As Chinese design practice ONOAA Studio points out, business owners are increasingly recognizing the importance of curation in commercial spaces. It’s true – from the retail interiors that take notes from museums, to the hospitality interiors that take notes from retail, businesses today are benefitting from merging spatial functions and attempting to see spaces holistically; the end goal obviously being to create more enticing environments for consumers.

That ambition is reflected in Hashtag, a new 200-m2 café-meets-store-exhibition-venue-and-bar in Shanghai. Reconstructing a 1980s building, ONOAA Studio utilized contemporary strategies and minimalistic touches to develop the multifunctional ‘living space’, exploring ‘some of the experiences outside the image’. Despite what the space’s name might imply, ONOAA did want to avoid simply defaulting to tried-and-true Insta-favourite themes: ‘In this Internet era, it seems difficult for commercial spaces to avoid the tag of “Internet-famous site”,’ a spokesperson explains.

City regulations meant that signboards could not be hung outside the building, posing a marketing challenge. The designers envisioned a semi-open parlour-style room on the ground floor for the public to access the building and check out information about Hashtag via LCD screens, posters and signboards. Whether or not passersby make it inside the space, they get a hint at it from the exterior: the same natural textures appearing on the building’s exterior were mimicked throughout the interior. Beige-grey sand-textured walls, limestone flooring and sandstone tables on the ground floor are all such references.

While this material palette may be relatively monochromatic, the space is hardly so by night: ONOAA installed a circle of colour-adjustable RGBW light strips and luminous film on the walls, able to transform the subdued café interior into a vibrant cocktail bar. The colours shift with changes in music, and the lighting programme is different daily.

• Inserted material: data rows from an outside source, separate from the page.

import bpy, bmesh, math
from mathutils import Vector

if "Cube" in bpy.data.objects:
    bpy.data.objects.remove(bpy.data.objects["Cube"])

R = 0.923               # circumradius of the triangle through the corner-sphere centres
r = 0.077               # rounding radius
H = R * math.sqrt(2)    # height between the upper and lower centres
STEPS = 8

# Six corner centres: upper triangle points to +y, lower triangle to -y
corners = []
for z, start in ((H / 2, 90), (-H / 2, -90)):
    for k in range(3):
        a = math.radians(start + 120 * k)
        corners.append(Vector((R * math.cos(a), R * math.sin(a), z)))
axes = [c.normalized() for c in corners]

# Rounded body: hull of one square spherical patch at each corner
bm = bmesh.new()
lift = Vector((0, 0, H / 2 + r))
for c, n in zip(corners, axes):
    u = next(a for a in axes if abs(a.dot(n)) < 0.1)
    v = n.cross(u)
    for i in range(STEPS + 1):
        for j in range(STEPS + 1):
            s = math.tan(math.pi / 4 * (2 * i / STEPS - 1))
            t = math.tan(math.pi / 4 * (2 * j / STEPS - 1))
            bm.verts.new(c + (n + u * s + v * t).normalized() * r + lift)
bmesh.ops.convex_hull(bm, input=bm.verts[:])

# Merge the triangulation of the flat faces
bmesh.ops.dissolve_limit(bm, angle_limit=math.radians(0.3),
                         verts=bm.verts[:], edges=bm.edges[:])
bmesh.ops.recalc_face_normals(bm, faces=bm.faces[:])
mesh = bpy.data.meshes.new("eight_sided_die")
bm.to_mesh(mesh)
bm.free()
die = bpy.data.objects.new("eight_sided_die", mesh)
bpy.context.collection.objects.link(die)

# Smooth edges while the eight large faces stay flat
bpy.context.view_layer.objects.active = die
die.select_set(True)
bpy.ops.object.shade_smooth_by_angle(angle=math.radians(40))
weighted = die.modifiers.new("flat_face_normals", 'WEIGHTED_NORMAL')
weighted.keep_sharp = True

A staircase made of matte black volcanic rock and grey granite leads to the first floor, which is swathed in white paint and natural light thanks to newly added skylights. The second floor is designated as the exhibition area; surfaces are treated in low-maintenance materials that are easily restored after changing shows.